Batty J., Qiu W., Gu S., Sinclair H., Veerasamy M., Beska B., Neely D., Ford G., Kunadian V., ICON-1 Study Investigators None.

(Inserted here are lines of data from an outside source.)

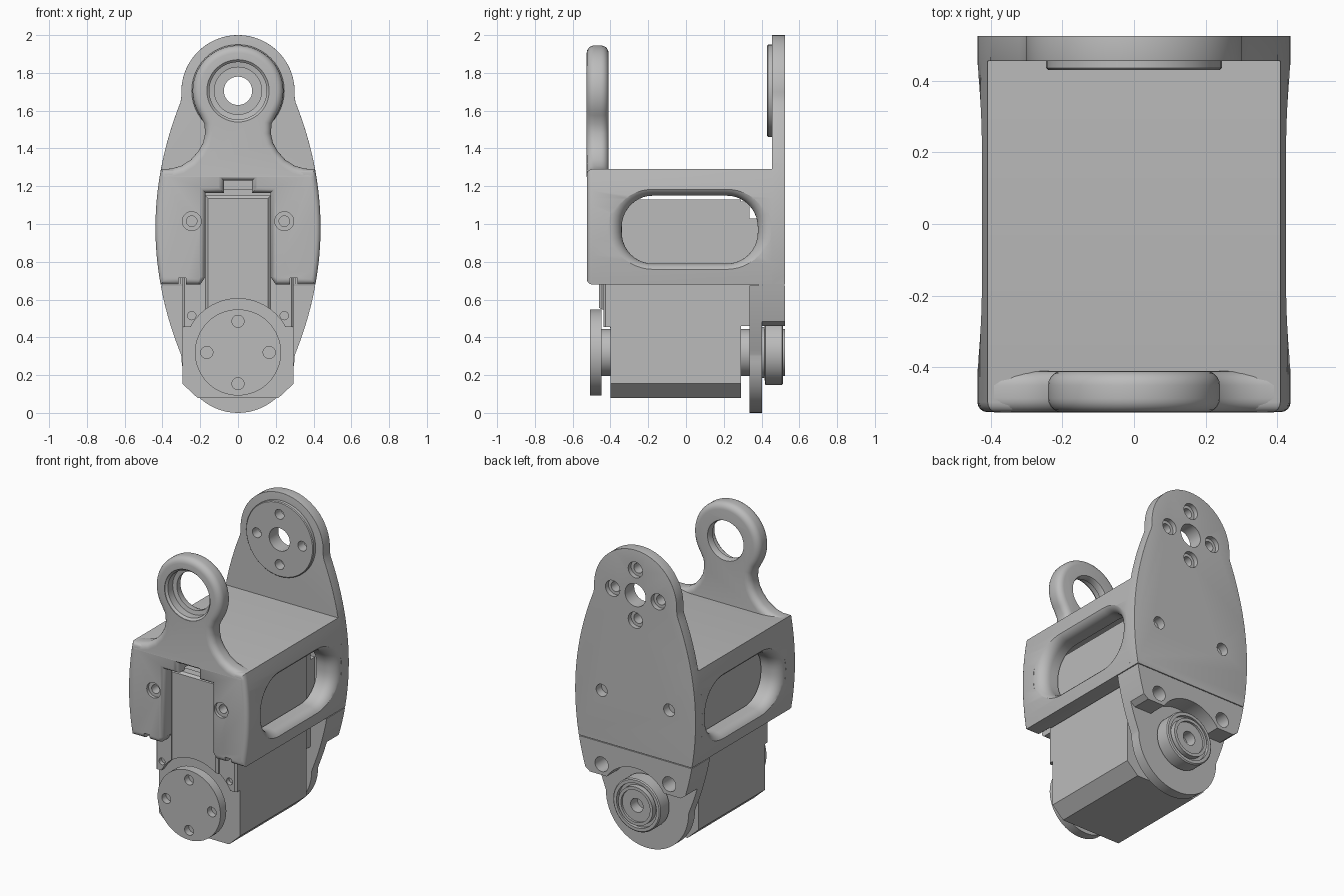
import bpy, bmesh
from math import sin, cos, pi, radians
from mathutils import Vector

cube = bpy.data.objects.get("Cube")
if cube:
    bpy.data.objects.remove(cube)

grey = bpy.data.materials.new("mid_grey")
grey.use_nodes = True
grey.diffuse_color = (0.5, 0.5, 0.5, 1)
grey.node_tree.nodes["Principled BSDF"].inputs["Base Color"].default_value = (0.5, 0.5, 0.5, 1)
parts = []


def loft(name, loops, bevel=0, pick=None, segments=4):
    """Skin a stack of equal-length loops, cap both ends, round the picked edges."""
    bm = bmesh.new()
    rings = [[bm.verts.new(p) for p in loop] for loop in loops]
    n = len(rings[0])
    for a, b in zip(rings, rings[1:]):
        for i in range(n):
            j = (i + 1) % n
            bm.faces.new((a[i], a[j], b[j], b[i]))
    bm.faces.new(rings[0])
    bm.faces.new(rings[-1])
    bmesh.ops.recalc_face_normals(bm, faces=bm.faces)
    if bevel:
        edges = [e for e in bm.edges if pick(e.verts[0].co, e.verts[1].co)]
        bmesh.ops.bevel(bm, geom=edges, offset=bevel, segments=segments,
                        profile=0.5, affect='EDGES', clamp_overlap=True)
    mesh = bpy.data.meshes.new(name)
    bm.to_mesh(mesh)
    bm.free()
    mesh.materials.append(grey)
    ob = bpy.data.objects.new(name, mesh)
    bpy.context.collection.objects.link(ob)
    parts.append(ob)
    return ob


def prism(name, outline, y0, y1, **kw):
    return loft(name, [[Vector((x, y, z)) for x, z in outline] for y in (y0, y1)], **kw)


def box(name, w, y0, y1, z0, z1, x=0, **kw):
    return prism(name, [(x - w, z0), (x + w, z0), (x + w, z1), (x - w, z1)], y0, y1, **kw)


def lathe(name, profile, x=0, z=0, n=48):
    """Turn (radius, y) pairs around a y-directed axis."""
    return loft(name, [[Vector((x + r * cos(2 * pi * i / n), y, z + r * sin(2 * pi * i / n)))
                        for i in range(n)] for r, y in profile])


def cut(ob, *cutters):
    for c in cutters:
        c.hide_render = True
        m = ob.modifiers.new("cut", 'BOOLEAN')
        m.operation, m.solver, m.object = 'DIFFERENCE', 'EXACT', c
        bpy.context.view_layer.objects.active = ob
        bpy.ops.object.modifier_apply(modifier=m.name)
    for c in cutters:
        parts.remove(c)
        bpy.data.objects.remove(c)


def half_width(z):
    return 0.437 - 0.3 * (z - 0.98) ** 2


def side(z0, z1, n=16):
    zs = [z0 + (z1 - z0) * i / n for i in range(n + 1)]
    return [(half_width(z), z) for z in zs]


def arc(r, zc, a0, a1, n=16):
    angles = [radians(a0 + (a1 - a0) * i / n) for i in range(n + 1)]
    return [(r * cos(a), zc + r * sin(a)) for a in angles]


def mirrored(half):
    return half + [(-x, z) for x, z in reversed(half) if x > 1e-4]


FRONT, BACK, AXIS, EYE = -0.525, 0.525, 0.32, 1.705

# Bracket body: hollow box with curved cheeks
body = prism("bracket_body", mirrored(side(0.68, 1.29)), FRONT, 0.455, bevel=0.028,
             pick=lambda a, b: a.y < 0 and b.y < 0)
cut(body, box("cavity", 0.305, -0.44, 0.47, 0.5, 1.18))


# Stepped front slot with softened rim
def slot(o):
    return [(0.2 + o, 0.6), (0.2 + o, 0.68), (0.172 + o, 0.72), (0.172 + o, 1.165 + o),
            (0.075 + o, 1.165 + o), (0.075 + o, 1.23 + o)]


rim = [(-0.4, 0), (-0.495, 0), (-0.51, 0.006), (-0.521, 0.016), (-0.526, 0.03), (-0.6, 0.03)]
cut(body, loft("slot", [[Vector((x, y, z)) for x, z in mirrored(slot(o))] for y, o in rim]))


# Flared side windows
def window(x, o):
    r, loop = 0.165 + o, []
    for yc, zc, a0 in ((0.215, 0.985, 0), (-0.175, 0.985, 90), (-0.175, 0.955, 180), (0.215, 0.955, 270)):
        loop += [Vector((x, yc + r * cos(radians(a0 + t)), zc + r * sin(radians(a0 + t))))
                 for t in range(0, 91, 9)]
    return loop


for s in (1, -1):
    flare = [(0.25, 0)] + [(0.365 + 0.07 * sin(a * pi / 16), 0.07 * (1 - cos(a * pi / 16)))
                           for a in range(9)] + [(0.5, 0.07)]
    cut(body, loft("window", [window(s * x, o) for x, o in flare]),
        box("foot_notch", 0.02, -0.6, -0.4, 0.6, 0.715, x=s * 0.295),
        lathe("screw_hole", [(0.05, -0.6), (0.05, -0.505), (0.028, -0.505), (0.028, -0.43)],
              x=s * 0.245, z=1.015, n=32))

# Front ear with flared neck and bearing bore
neck = [(0.39, 1.25), (0.39, 1.29), (0.35, 1.294), (0.3, 1.308), (0.25, 1.34), (0.21, 1.385),
        (0.185, 1.43), (0.174, 1.48), (0.178, 1.53)]
ear = prism("front_ear", mirrored(neck + arc(0.24, EYE, -33, 90, 24)), FRONT - 0.001, -0.41,
            bevel=0.045, segments=5,
            pick=lambda a, b: abs(a.y - b.y) < 1e-4 and min(a.z, b.z) > 1.27)
cut(ear, lathe("bore", [(0.165, -0.6), (0.165, -0.522), (0.152, -0.51), (0.152, -0.46),
                        (0.125, -0.455), (0.125, -0.425), (0.135, -0.4)], z=EYE))

# Tall rear plate with round boss
plate = prism("rear_plate", mirrored(side(0.68, 1.645, 24) + arc(0.3, 1.7, -4, 90, 24)), 0.455, BACK,
              bevel=0.025, pick=lambda a, b: abs(a.y - b.y) < 1e-4 and min(a.z, b.z) > 0.69
              and (a.y > 0.5 or min(a.z, b.z) > 1.29))
boss = lathe("rear_plate_boss", [(0.245, 0.46), (0.245, 0.435), (0.24, 0.43)], z=EYE)
spots = [(0.165 * cos(k * pi / 2), 0.165 * sin(k * pi / 2)) for k in range(4)]
for ob in (plate, boss):
    cut(ob, lathe("axle_hole", [(0.075, 0.4), (0.075, 0.6)], z=EYE),
        *[lathe("bolt_hole", [(0.032, 0.4), (0.032, 0.495), (0.052, 0.495), (0.052, 0.6)],
                x=dx, z=EYE + dz, n=32) for dx, dz in spots])
cut(plate, *[lathe("screw_hole", [(0.04, 0.47), (0.04, 0.6)], x=s * 0.245, z=1.015, n=32)
             for s in (1, -1)])

# Motor case with chamfered bottom
prism("motor_case", mirrored([(0.215, 0.08), (0.295, 0.155), (0.295, 1.13)]), -0.4, 0.29)
box("motor_rear_cap", 0.29, 0.28, 0.335, 0.46, 1.12)
box("motor_rear_tab", 0.29, 0.33, 0.385, 0.6, 1.03)
lathe("motor_rear_boss", [(0.125, 0.28), (0.125, 0.34)], z=AXIS)

# Motor face and raised column, scooped around the output disc
face = box("motor_face", 0.295, -0.438, -0.395, 0.455, 1.12, bevel=0.012, segments=1,
           pick=lambda a, b: a.y < -0.42 and b.y < -0.42 and abs(a.x - b.x) < 1e-4)
column = box("motor_column", 0.172, -0.46, -0.395, 0.45, 1.15, bevel=0.014, segments=1,
             pick=lambda a, b: a.y < -0.42 and b.y < -0.42)
for ob in (face, column):
    cut(ob, lathe("scoop", [(0.285, -0.6), (0.285, -0.402)], z=AXIS))
cut(face, *[lathe("screw_hole", [(0.022, -0.6), (0.022, -0.41)], x=s * 0.245, z=0.515, n=24)
            for s in (1, -1)])

# Output disc
disc = lathe("output_disc", [(0.125, -0.39), (0.125, -0.447), (0.228, -0.447), (0.228, -0.508)], z=AXIS, n=64)
cut(disc, *[lathe("bolt_hole", [(0.032, -0.6), (0.032, -0.465)], x=dx, z=AXIS + dz, n=32)
            for dx, dz in spots])

# Lower rear mount: rounded flange and scooped shoulder block
prism("rear_flange", mirrored(arc(0.3, 0.3, -90, 0) + side(0.31, 0.675)), 0.335, 0.402)
block = prism("rear_shoulder", mirrored([(0.33, 0.46)] + side(0.485, 0.675)), 0.4, BACK)
cut(block, lathe("scoop", [(0.25, 0.39), (0.25, 0.6)], z=AXIS, n=64),
    *[lathe("screw_pocket", [(0.048, 0.41), (0.048, 0.6)], x=s * 0.245, z=0.53, n=32)
      for s in (1, -1)])

# Rear bearing
lathe("rear_bearing", [(0.135, 0.39), (0.135, 0.415), (0.172, 0.42), (0.172, 0.508), (0.165, 0.514),
                       (0.145, 0.514), (0.145, 0.49), (0.125, 0.49), (0.125, 0.524), (0.105, 0.524),
                       (0.105, 0.51), (0.045, 0.51), (0.045, 0.44)], z=AXIS, n=64)

# Smooth shading with crisp edges
bpy.ops.object.select_all(action='DESELECT')
for ob in parts:
    ob.select_set(True)
bpy.context.view_layer.objects.active = parts[0]
bpy.ops.object.shade_smooth_by_angle(angle=radians(32))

AIMS: The aim of this prospective, observational study was to identify predictors of adverse outcome at one year, following invasive care of older patients with non-ST-elevation acute coronary syndrome (NSTEACS) according to frailty status. METHODS: Older patients (aged ≥ 75 years), presenting with NSTEACS, undergoing invasive coronary angiography with a view to revascularisation, underwent assessment of frailty, cognition, functional status and quality of life. Participants were categorised as robust, pre-frail or frail using the Fried criteria. The primary outcome comprised a composite of all-cause mortality, myocardial infarction, stroke, unplanned revascularisation and major bleeding, at one year. Cox proportional hazards regression was used to derive a multivariate risk score. RESULTS: Overall, the composite endpoint was observed in 81 participants (29%). There was a significant difference in the occurrence of the primary outcome in the 3 frailty groups (robust 18.0%, pre-frail 27.5% and frail 39%; p = 0.03; hazard ratio (HR) for frail vs. robust: 2.79, 95% Confidence Interval [CI] 1.28-6.08). Fried frailty classification, age (categorised as ≥85 years), raised Killip class, systolic blood pressure on admission, history of peripheral vascular disease (PVD), problems dressing self and implantation of a bare metal stent were identified as predictors of adverse events at one year, with a C-statistic of 0.77 (95% CI 0.71-0.83). A point-based clinical risk score (FRAIL-HEART) was defined, which had a C-statistic of 0.70 (95% CI 0.63-0.77) and significantly outperformed the GRACE 2 score. CONCLUSION: Frailty is associated with adverse clinical outcomes, following invasive management of older patients with NSTEACS. The derived risk models may enable improved risk stratification in practice.